Max Beckmann’s “Paris Society” is a genre painting and group-portrait that depicts an isolated and disjointed party on the eve of the Third Reich. This oil on canvas composition is housed in the Solomon R. Guggenheim Museum, New York City. Beckmann painted it after he received an invitation from the German embassy in Paris during 1931-1947.
Beckmann was one of the great artists of German expressionism, known for his unconventional style and deep introspection into his subject matter. He was successful and highly regarded during Weimar Republic Germany, where he probed himself and his inner life in numerous self-portraits to find hidden spiritual dimensions within them.
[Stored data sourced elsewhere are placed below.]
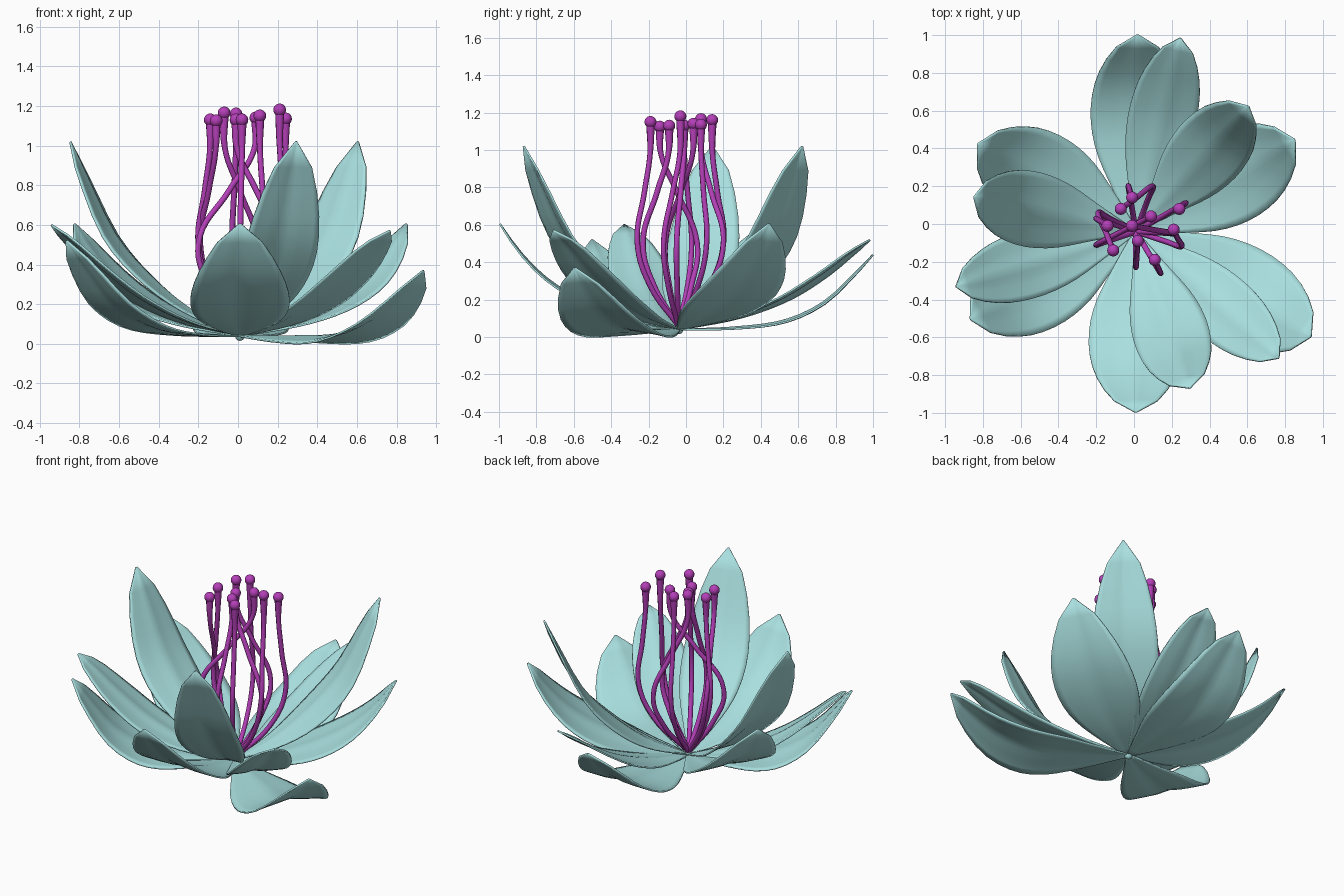
import bpy, bmesh, math
from mathutils import Vector

cube = bpy.data.objects.get("Cube")
if cube:
    bpy.data.objects.remove(cube)

BASE = Vector((0.01, -0.04, 0.04))


def make_material(name, rgb):
    mat = bpy.data.materials.new(name)
    mat.use_nodes = True
    mat.diffuse_color = (*rgb, 1)
    mat.node_tree.nodes["Principled BSDF"].inputs["Base Color"].default_value = (*rgb, 1)
    return mat


PETAL = make_material("pale teal", (0.40, 0.74, 0.74))
STAMEN = make_material("magenta purple", (0.46, 0.05, 0.48))


def sample(table, t):
    """Smooth (Catmull-Rom style) interpolation through (t, value) pairs."""
    i = max(k for k in range(len(table) - 1) if table[k][0] <= t or k == 0)

    def slope(k):
        a, b = table[max(k - 1, 0)], table[min(k + 1, len(table) - 1)]
        return (b[1] - a[1]) / (b[0] - a[0])
    (t0, v0), (t1, v1) = table[i], table[i + 1]
    h = t1 - t0
    f = (t - t0) / h
    return ((1 + 2 * f) * (1 - f) ** 2 * v0 + f * (1 - f) ** 2 * h * slope(i)
            + f * f * (3 - 2 * f) * v1 + f * f * (f - 1) * h * slope(i + 1))


STATIONS = (0, 0.3, 0.55, 0.75, 0.9, 1)
WIDTH = [(0, .05), (.2, .48), (.4, .86), (.58, 1), (.75, .92), (.88, .66), (.96, .35), (1, .02)]


def finish(obj, mat):
    obj.data.materials.append(mat)
    bpy.ops.object.select_all(action="DESELECT")
    obj.select_set(True)
    bpy.context.view_layer.objects.active = obj
    bpy.ops.object.shade_smooth()


def make_petal(name, angle, reach, tip, heights, half_width, cup, fullness):
    # Centre line rises with the height profile, scaled to this petal's tip
    scale = (tip - BASE.z) / (heights[-1] - BASE.z)
    line = [(t, (h - BASE.z) * scale) for t, h in zip(STATIONS, heights)]
    a = math.radians(angle)
    out = Vector((math.cos(a), math.sin(a), 0))
    side = Vector((-out.y, out.x, 0))
    rows, cols = 16, 12
    bm = bmesh.new()
    grid = []
    for i in range(rows + 1):
        t = i / rows
        t0, t1 = max(t - 0.02, 0), min(t + 0.02, 1)
        dz = (sample(line, t1) - sample(line, t0)) / ((t1 - t0) * reach)
        normal = (Vector((0, 0, 1)) - out * dz).normalized()
        centre = BASE + out * (reach * t) + Vector((0, 0, sample(line, t)))
        w = sample(WIDTH, t ** fullness)
        row = []
        for j in range(cols + 1):
            u = 2 * j / cols - 1
            # Curved section with a soft raised midrib
            lift = (cup * u * u + 0.012 * math.exp(-(u / 0.25) ** 2)) * w
            row.append(bm.verts.new(centre + side * (u * w * half_width) + normal * lift))
        grid.append(row)
    for r0, r1 in zip(grid, grid[1:]):
        for j in range(cols):
            bm.faces.new((r0[j], r1[j], r1[j + 1], r0[j + 1]))
    bmesh.ops.recalc_face_normals(bm, faces=bm.faces)
    mesh = bpy.data.meshes.new(name)
    bm.to_mesh(mesh)
    bm.free()
    obj = bpy.data.objects.new(name, mesh)
    bpy.context.collection.objects.link(obj)
    solid = obj.modifiers.new("thickness", "SOLIDIFY")
    solid.thickness = 0.01
    solid.offset = 0
    finish(obj, PETAL)


# Petal rings: heights, half width, cup, fullness, then (angle, reach, tip height)
RINGS = {
    "inner_petal": ((.04, .17, .345, .55, .82, 1.02), .20, -.015, 1.15,
                    [(48, .89, 1.02), (168, .875, 1.02), (-71, .875, 1.02)]),
    "middle_petal": ((.04, .10, .19, .31, .46, .605), .25, .0, 1.0,
                     [(30, .97, .605), (151, .955, .605), (-90, .955, .605)]),
    "long_petal": ((.04, .11, .22, .36, .49, .57), .18, .0, 1.0,
                   [(77, 1.05, .52), (197, .995, .60), (-41.5, 1.01, .57)]),
    "outer_petal": ((.04, .045, .08, .18, .33, .45), .245, .0, 1.0,
                    [(89.5, 1.04, .44), (208, .99, .52)]),
    "low_petal": ((.04, .03, .04, .12, .25, .37), .26, -.03, 1.0,
                  [(-31, 1.08, .37)]),
}
for ring, (heights, half_width, cup, fullness, petals) in RINGS.items():
    for n, (angle, reach, tip) in enumerate(petals):
        make_petal(f"{ring}_{n + 1}", angle, reach, tip, heights, half_width, cup, fullness)


def make_stamen(n, top, bulge):
    top, b = Vector(top), Vector((*bulge, 0.5))
    # Filament bows outward, then rises straight into the anther
    low = BASE.lerp(b, 0.68)
    low.z = 0.27
    high = b.lerp(top, 0.55)
    high.z = 0.78
    neck = b.lerp(top, 0.97)
    neck.z = 0.98
    path = [BASE + Vector((0, 0, 0.02)), low, b, high, neck, top]
    curve = bpy.data.curves.new(f"filament_{n}", "CURVE")
    curve.dimensions = "3D"
    curve.bevel_depth = 0.015
    curve.bevel_resolution = 2
    curve.resolution_u = 8
    curve.use_fill_caps = True
    spline = curve.splines.new("BEZIER")
    spline.bezier_points.add(len(path) - 1)
    for p, co in zip(spline.bezier_points, path):
        p.co = co
        p.handle_left_type = p.handle_right_type = "AUTO"
    spline.bezier_points[-1].radius = 1.6
    obj = bpy.data.objects.new(f"filament_{n}", curve)
    bpy.context.collection.objects.link(obj)
    obj.select_set(True)
    bpy.context.view_layer.objects.active = obj
    bpy.ops.object.convert(target="MESH")
    finish(bpy.context.view_layer.objects.active, STAMEN)
    bpy.ops.mesh.primitive_uv_sphere_add(segments=16, ring_count=10, radius=0.032, location=top)
    anther = bpy.context.object
    anther.name = f"anther_{n}"
    finish(anther, STAMEN)


# Anther centre and the widest point of each filament
STAMENS = [
    ((.11, -.19, 1.15), (.14, -.26)), ((.24, .08, 1.135), (.27, .11)),
    ((-.01, .14, 1.16), (-.03, .20)), ((-.07, .08, 1.165), (.10, .20)),
    ((.09, .04, 1.14), (-.20, -.11)), ((.21, -.03, 1.18), (.25, -.12)),
    ((-.14, -.01, 1.13), (-.20, .03)), ((-.11, -.14, 1.125), (-.19, .06)),
    ((-.01, -.01, 1.13), (.21, -.05)), ((.02, -.09, 1.13), (.01, -.23)),
]
for n, (top, bulge) in enumerate(STAMENS):
    bpy.ops.object.select_all(action="DESELECT")
    make_stamen(n + 1, top, bulge)

# Small receptacle joining the petals
bpy.ops.mesh.primitive_uv_sphere_add(segments=16, ring_count=8, radius=0.025, location=BASE)
bpy.context.object.name = "receptacle"
finish(bpy.context.object, PETAL)
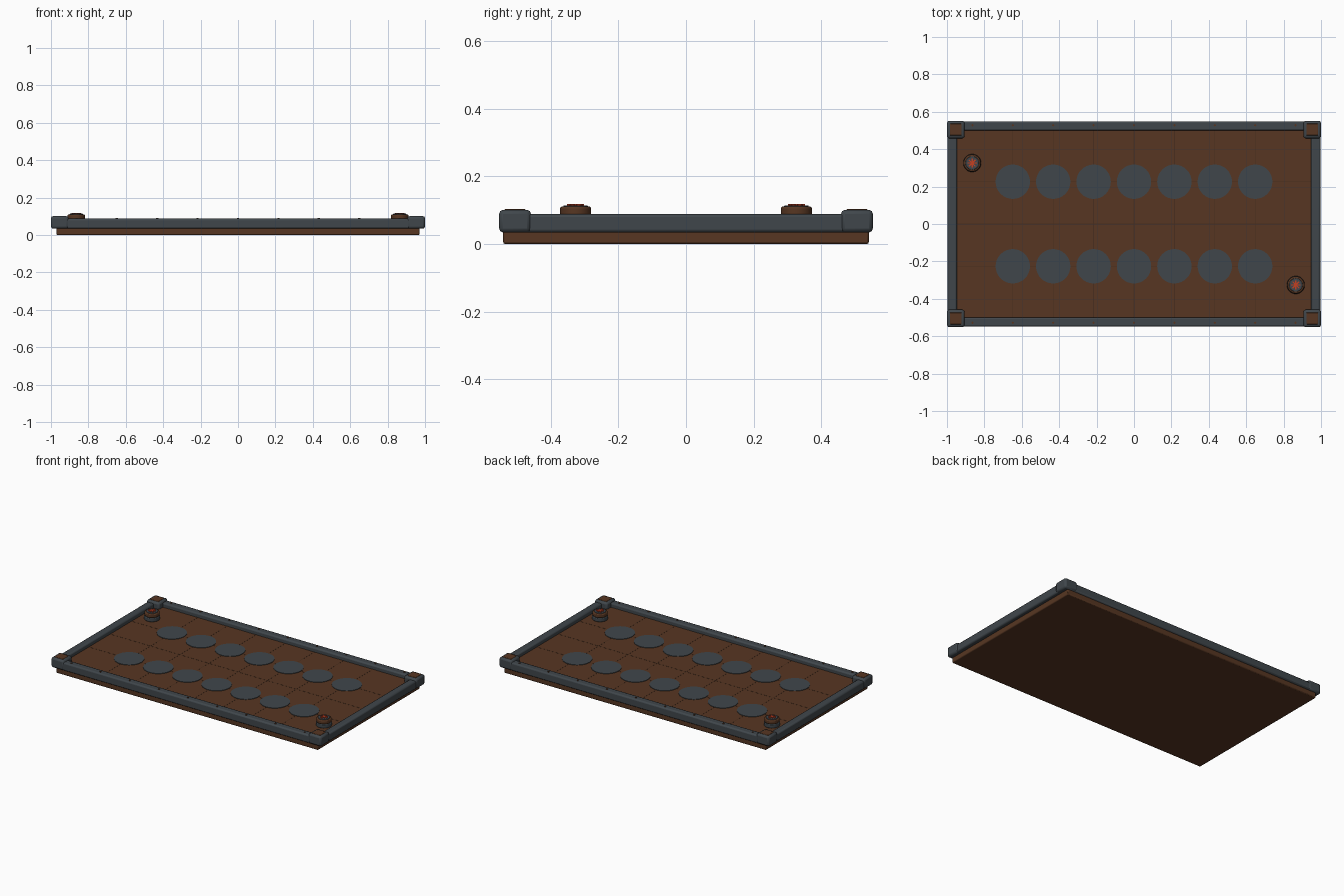
import bpy, bmesh, math
from mathutils import Matrix

if "Cube" in bpy.data.objects:
    bpy.data.objects.remove(bpy.data.objects["Cube"], do_unlink=True)


def material(name, rgb):
    m = bpy.data.materials.new(name)
    m.use_nodes = True
    m.diffuse_color = (*rgb, 1)
    m.node_tree.nodes["Principled BSDF"].inputs["Base Color"].default_value = (*rgb, 1)
    return m


BROWN = material("brown wood", (0.095, 0.037, 0.016))
DARK = material("dark brown groove", (0.065, 0.027, 0.013))
SLATE = material("slate metal", (0.051, 0.062, 0.071))
RED = material("ember red", (0.55, 0.05, 0.015))


def finish(bm, name, mat, bevel=0, segments=2):
    me = bpy.data.meshes.new(name)
    bm.to_mesh(me)
    bm.free()
    ob = bpy.data.objects.new(name, me)
    bpy.context.collection.objects.link(ob)
    me.materials.append(mat)
    if bevel:
        mod = ob.modifiers.new("Bevel", "BEVEL")
        mod.width = bevel
        mod.segments = segments
    return ob


def box(name, x, y, z0, z1, w, d, mat, bevel=0, turn=0):
    bm = bmesh.new()
    bmesh.ops.create_cube(bm, size=1)
    bm.transform(Matrix.Translation((x, y, (z0 + z1) / 2))
                 @ Matrix.Rotation(turn, 4, "Z")
                 @ Matrix.Diagonal((w, d, z1 - z0, 1)))
    return finish(bm, name, mat, bevel)


def disc(name, x, y, z0, z1, r, mat, bevel=0, sides=32):
    bm = bmesh.new()
    bmesh.ops.create_cone(bm, cap_ends=True, segments=sides, radius1=r, radius2=r,
                          depth=z1 - z0)
    bm.transform(Matrix.Translation((x, y, (z0 + z1) / 2)))
    return finish(bm, name, mat, bevel)


TOP = 0.06      # playing surface height
PITCH = 0.216   # column spacing
ROW = 0.226     # row offset from the centre

# Wooden board
box("board", 0, 0, 0, TOP, 1.94, 1.08, BROWN, 0.006)

# Fine grooves on the surface
for i in range(-3, 4):
    box("column_groove", i * PITCH, 0, TOP - 0.002, TOP + 0.0006, 0.004, 1.0, DARK)
for y in (-ROW, 0, ROW):
    box("row_groove", 0, y, TOP - 0.002, TOP + 0.0006, 1.89, 0.004, DARK)

# Two rows of round inlays
for i in range(-3, 4):
    for s in (-1, 1):
        disc("round_inlay", i * PITCH, s * ROW, TOP - 0.002, TOP + 0.003, 0.092, SLATE)

# Frame rails, rivets and capped corners
for s in (-1, 1):
    box("long_rail", 0, s * 0.524, 0.034, 0.088, 1.96, 0.05, SLATE, 0.009)
    box("short_rail", s * 0.971, 0, 0.034, 0.088, 0.05, 1.06, SLATE, 0.009)
    for i in range(-4, 5):
        disc("rivet", i * PITCH, s * 0.528, 0.08, 0.092, 0.006, BROWN, sides=10)
    for t in (-1, 1):
        x, y = s * 0.953, t * 0.505
        box("corner_cap", x, y, 0.034, 0.101, 0.094, 0.094, SLATE, 0.012)
        box("corner_inlay", x, y, 0.095, 0.103, 0.062, 0.062, BROWN, 0.002)

# Two knobs at opposite corners, each with a star on top
for s in (-1, 1):
    x, y = s * 0.865, -s * 0.326
    disc("knob_foot", x, y, TOP - 0.002, 0.086, 0.048, SLATE, 0.005)
    disc("knob_body", x, y, 0.084, 0.111, 0.046, BROWN, 0.006)
    disc("knob_cap", x, y, 0.105, 0.114, 0.036, SLATE, 0.002)
    for k in range(4):
        box("knob_star_ray", x, y, 0.112, 0.118, 0.05, 0.006, RED, 0, k * math.pi / 4)
    disc("knob_star_centre", x, y, 0.112, 0.1185, 0.01, RED, sides=16)

# Smooth the rounded parts while keeping crisp edges
bpy.ops.object.select_all(action="DESELECT")
for ob in bpy.context.collection.objects:
    if ob.type == "MESH" and ob.modifiers:
        ob.select_set(True)
        bpy.context.view_layer.objects.active = ob
bpy.ops.object.shade_smooth_by_angle(angle=math.radians(35))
The composition shows émigrés, aristocrats, businessmen, and intellectuals engaged in a disjointed party that hints at Beckmann’s satirical yet somber commentary about life under Nazi rule pre-war. The work suggests loss of freedom alongside profound loneliness that come with fascist regimes while seemingly outwardly normal people enjoy festivities under watchful eyes. It serves as a stark reminder of how easily communities can fall apart when underlying political establishments disintegrate or become oppressive symbols of power rather than protectors of necessary freedoms.